Ranking employees from best to worst on a trait or traits is the alternation ranking method. This is easier to distinguish between the worst and best employees that to rank them. The main advantages of this method are it avoids central tendency and other problems that occur in the graphic rating scale. But it has also some limitation. It can cause disagreements among employees and may be unfair if all employees are, in fact, excellent.

Paired Comparison Method:

Paired comparison method refers ranking employees by making a chart of all possible pairs trait and indicating which the better employee of the pair is. The paired comparison method helps make ranking method more precise. For every trait, every subordinate is paired with and compared to every other subordinate.

Forced Distribution Method:

The forced distribution method is similar to grading on a curve. With this method, predetermined percentages of rates are placed in performance categories. For example, one may decide to discuss employees as follows

#          15% high performers,

#          20% high-average performers,

#          30% average performers,

#          20% low-average performers,

#          15% low performers.

Critical Incident Method:

This method refers to keep a record of uncommonly good or undesirable examples of an employee’s work-related behavior and reviewing it with the employee at predetermined times. This method can always be used to supplement another appraisal technique and in that role it has several advantages. These are—

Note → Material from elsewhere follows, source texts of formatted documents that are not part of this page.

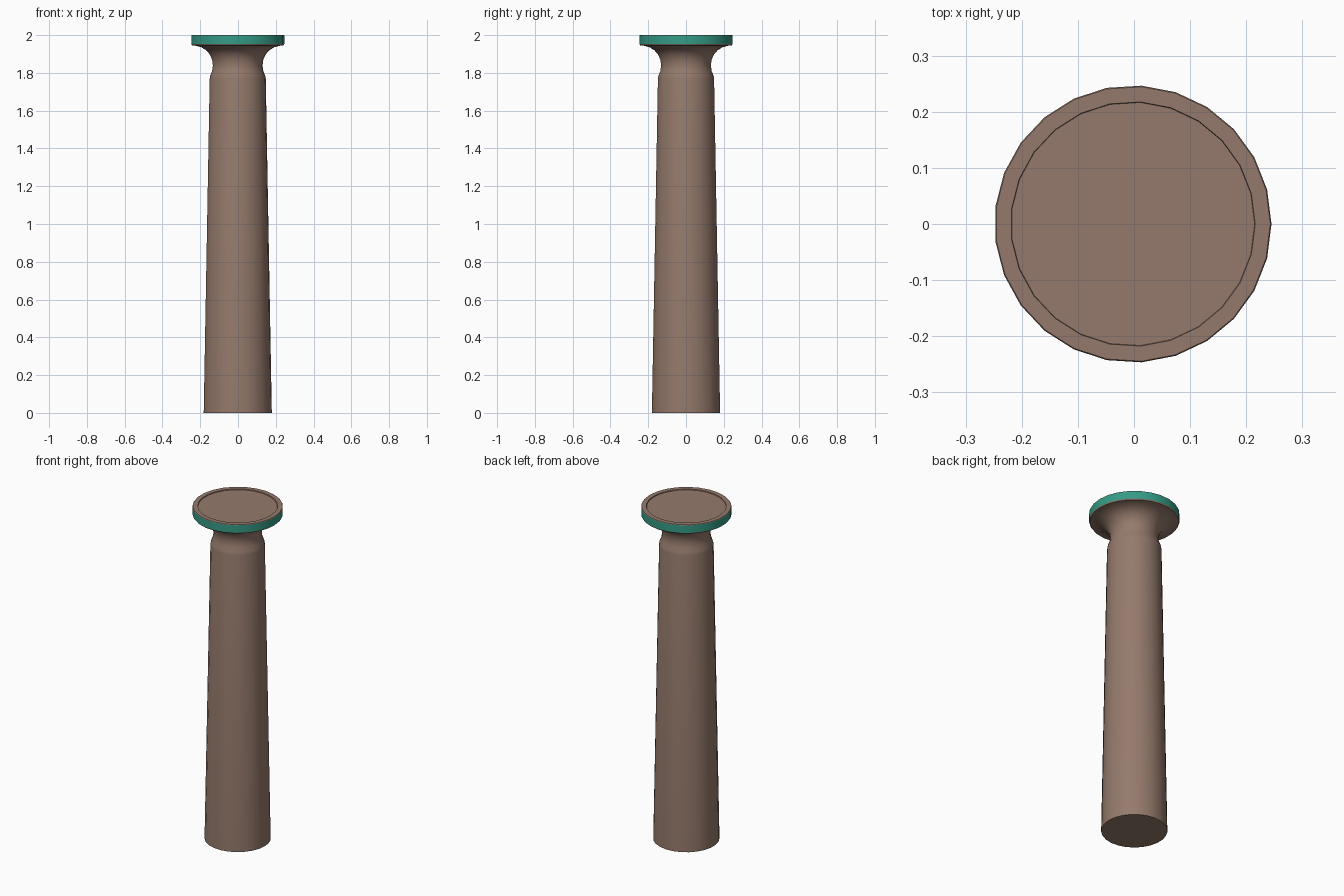
import bpy, math

if "Cube" in bpy.data.objects:
    bpy.data.objects.remove(bpy.data.objects["Cube"])

SIDES = 25
OFFSET_X = -0.002   # odd-sided ring, shifted so its bounds are centred


def material(name, rgb):
    m = bpy.data.materials.new(name)
    m.diffuse_color = (*rgb, 1)
    m.use_nodes = True
    m.node_tree.nodes["Principled BSDF"].inputs["Base Color"].default_value = m.diffuse_color
    return m


stone = material("brown_stone", (0.30, 0.195, 0.15))
green = material("green_band", (0.035, 0.33, 0.24))


def lathe(name, profile, mats, band=()):
    """Spin (radius, z) points around z, closing both ends with n-gons."""
    verts, faces, idx = [], [], []
    for r, z in profile:
        for i in range(SIDES):
            a = 2 * math.pi * i / SIDES
            verts.append((r * math.cos(a) + OFFSET_X, r * math.sin(a), z))
    for k in range(len(profile) - 1):
        for i in range(SIDES):
            j = (i + 1) % SIDES
            faces.append((k * SIDES + i, k * SIDES + j,
                          (k + 1) * SIDES + j, (k + 1) * SIDES + i))
            idx.append(1 if k in band else 0)
    last = (len(profile) - 1) * SIDES
    faces.append(tuple(reversed(range(SIDES))))
    faces.append(tuple(range(last, last + SIDES)))
    idx += [0, 0]
    me = bpy.data.meshes.new(name)
    me.from_pydata(verts, [], faces)
    for m in mats:
        me.materials.append(m)
    for p, m in zip(me.polygons, idx):
        p.material_index = m
    ob = bpy.data.objects.new(name, me)
    bpy.context.collection.objects.link(ob)
    bpy.ops.object.select_all(action='DESELECT')
    ob.select_set(True)
    bpy.context.view_layer.objects.active = ob
    bpy.ops.object.shade_smooth_by_angle(angle=math.radians(30))
    return ob


# Tapered shaft, narrow neck, flared capital, green rim and recessed top
profile = [
    (0.181, 0.0), (0.149, 1.77), (0.146, 1.786), (0.136, 1.81),
    (0.132, 1.84), (0.136, 1.87), (0.148, 1.897), (0.167, 1.919),
    (0.194, 1.936), (0.225, 1.944), (0.243, 1.946),
    (0.247, 1.952), (0.247, 1.997), (0.245, 2.0),
    (0.218, 2.0), (0.217, 1.995),
]
lathe("column", profile, [stone, green], band=(11,))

  • It provides with the specific hard facts for   explaining the appraisal.
  • It ensures that the supervisor thinks about the subordinate’s appraisal all during the year because the indicators must be accumulated therefore.
  • The rating does not just reflect the employees’ most recent performance.
  • Keeping a running list of critical incidents should also provide concrete examples of that specifically the subordinate can do to eliminate any performance deficiencies.

Behaviorally Anchored Rating Scales:

A BARS combines the benefits of narratives critical incidents and quantified ratings by anchoring a quantified scale with specific behavioral examples of good or poor performance. Developing BARS typically requires the following five steps:

  • Generate critical incidents: Person who knows the job being appraised is asked to describe specific illustrations of effective and ineffective performance.
  • Develop performance dimensions: These people then cluster the incidents into a smaller set of performance dimensions. Each cluster is then defined.
  • Reallocate incidents: Another group of people who also know the job then reallocate the original critical incidents. They are given the clusters’ definitions and the critical incidents and area asked to reassign each incident to they think it fits best.
  • Scale the incidents: This second group is generally asked to rate the behavior described in the incident as to how effectively or ineffectively it represents performance on the appropriate dimension.
  • Develop final instrument: A subset of the incidents is used as behavioral anchors for each dimension.

There are also some advantages of this method. These are—

  • It standard is more clear than other method,
  • It provides feedback,
  • More accurate gauge,
  • It is more consistent than others,
  • All dimensions are independent.